HOWARD MEGDAL: At first glance, it would appear that either Arlen Specter, R-PA or Jim Bunning, R-KY is the most vulnerable U.S. Senator facing re-election in 2010. I think ultimately, the deck is most fatefully stacked against Senator Christopher Dodd, D-CT.
Let’s start with the obvious one- Chris Dodd is wretchedly unpopular right now in his home state. A Quinnipiac poll from earlier this month had him at 33 percent approval, 58 percent disapproval. For a state that voted for Barack Obama last November with 61 percent of the vote, that is an astoundingly poor showing.
Bunning is in similarly dire straits, with just 28 percent approving of his job performance in Kentucky, 54 percent opposed as of April 8. He’s similarly situated to Dodd- what he lacks in Senatorial experience (elected in 1998) he makes up for in age. And as Dodd is a Democrat in a Democratic state, Bunning is a Republican in a state that voted for McCain with 58 percent of the vote.
But let’s unpack all this a bit. If the two polls are to be believed, Bunning still has 18 percent of Kentucky undecided on his job peformance. His strongest would-be challenger, Ben Chandler, didn’t run- instead, he endorsed Attorney General Jack Conway, who gets just 42 percent of the vote in a trial heat against Bunning. By contrast, Dodd’s strongest challenger, former Rep. Rob Simmons, would defeat Dodd 50-34 percent, according to Quinnipiac.
So in addition to higher negatives and a stronger challenger, Dodd will be facing 2010 as a member of the incumbent president’s party for a mid-term election. Nearly every instance of this phenemenon results in the wind at the backs of the party out of power. This trend would only be exacerbated should the economy fail to turn around in time for November, 2010.
But while a sagging economy will hurt any Democrat, no Democrat will be hurt more than Chris Dodd. The two biggest reasons for his steep decline in popularity are the perception that he was behind AIG executives getting to keep massive bonuses, and that he received favorable treatment from Countrywide Financial for a pair of mortgages. Never mind that he eventually got around to disclosing his mortgage information, nearly a year after the story, or that the Obama administration eventually copped to asking Dodd to intervene on behalf of AIG. In both cases, the perception hardened that Dodd was interested in helping large corporations at the expense of ordinary citizens of Connecticut.
Add the fact that Dodd receives a ton of financial support from both the insurance and financial services industries, and the negative ads more or less write themselves. The state itself is made up largely of the very rich- who will be angry at Dodd’s party for tax increases on those making more than $250,000- and the very poor, who will be angry for both of his seeming coddling of the very rich.

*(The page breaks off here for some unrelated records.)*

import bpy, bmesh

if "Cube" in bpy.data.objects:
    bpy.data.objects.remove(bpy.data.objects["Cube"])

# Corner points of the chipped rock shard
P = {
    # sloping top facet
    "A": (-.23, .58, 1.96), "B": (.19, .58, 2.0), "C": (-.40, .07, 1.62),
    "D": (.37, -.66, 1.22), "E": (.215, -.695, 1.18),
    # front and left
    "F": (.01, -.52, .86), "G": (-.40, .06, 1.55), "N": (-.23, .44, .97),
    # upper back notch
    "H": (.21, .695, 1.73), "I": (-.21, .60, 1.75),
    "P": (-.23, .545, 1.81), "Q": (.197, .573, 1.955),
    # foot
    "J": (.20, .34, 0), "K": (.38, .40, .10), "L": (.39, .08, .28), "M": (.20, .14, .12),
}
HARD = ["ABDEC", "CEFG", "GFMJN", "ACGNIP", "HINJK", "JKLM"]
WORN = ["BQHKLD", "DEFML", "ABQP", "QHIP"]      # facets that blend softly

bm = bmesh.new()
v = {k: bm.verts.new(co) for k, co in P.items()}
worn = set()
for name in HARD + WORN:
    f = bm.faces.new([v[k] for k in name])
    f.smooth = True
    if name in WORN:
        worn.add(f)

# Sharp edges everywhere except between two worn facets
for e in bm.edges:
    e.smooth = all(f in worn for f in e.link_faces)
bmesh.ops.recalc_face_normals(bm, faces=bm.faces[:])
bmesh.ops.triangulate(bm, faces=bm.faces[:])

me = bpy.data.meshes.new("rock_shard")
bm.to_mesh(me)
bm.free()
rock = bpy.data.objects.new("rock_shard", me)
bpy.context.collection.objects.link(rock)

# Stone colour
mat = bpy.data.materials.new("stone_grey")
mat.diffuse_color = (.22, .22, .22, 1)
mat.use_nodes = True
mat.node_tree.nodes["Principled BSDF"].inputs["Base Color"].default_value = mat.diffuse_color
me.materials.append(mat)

I take no pleasure from seeing Chris Dodd in trouble- the irony is he has been a good Senator, looked out for the middle class, and both these political problems are far more optical than unethical. But he has put himself in a very difficult situation. How difficult? He’s in bigger trouble than Jim Bunning. Now that’s saying something.
CHRIS PUMMER: Chris Dodd might be in serious trouble, as Howard points out. But I don’t think his situation is as desperate as Bunning’s.
For starters, Dodd’s approval ratings have only recently dipped as anger has risen over the five-term senator’s ties to the federal bank bailout. For a politician who has been re-elected four times with with nothing less than 58 percent of the vote, and who 18 months ago was a serious presidential candidate — even if that candidacy was a longshot — there remains plenty of time for the voters of Connecticut to forgive a favorite son.
Dodd will also benefit from the support of the President, and his ability to raise money — even if it isn’t coming from his home state (though that tally probably comes with caveats not mentioned in news articles).
Bunning, though, faces many more challenges.
For starters, he’s been unable to raise money from anybody. With barely a quarter million dollars, Bunning won’t be able to survive a competitive race. And every indication is it will be.
Bunning snuck into the senate in 1998 by only a few thousand votes. Even after the best Democratic candidate imploded with the revelation that he’d had an extramarital affair, Bunning still struggled to win re-election in 2004 against Daniel Mongiardo (51 percent to 49, while George W. Bush carried the presidential vote 60-40).
Mongiardo is running again, this time with better name recognition following his 2004 senate run and his current stint as Lieutenant Governor of Kentucky. Both he and the state’s attorney general Jack Conway both look more capable of raising money than Bunning, and either one would likely enjoy support — financial or otherwise — from the national Democratic party.
Ultimately, Bunning’s biggest disadvantage will likely be himself. He’s never been as popular with voters as Dodd has been. He doesn’t have a record of legislative achievements to fall back on like Dodd does. And while Dodd is trying to rehab his image, Bunning acts like he just doesn’t care, and he keeps finding news ways to put his foot in his mouth.
Dodd may or may not be able to weather the storm he’s in, and it could come down to factors that are entirely out of his control, such as the state of the economy. But Bunning’s goose looks cooked no matter what.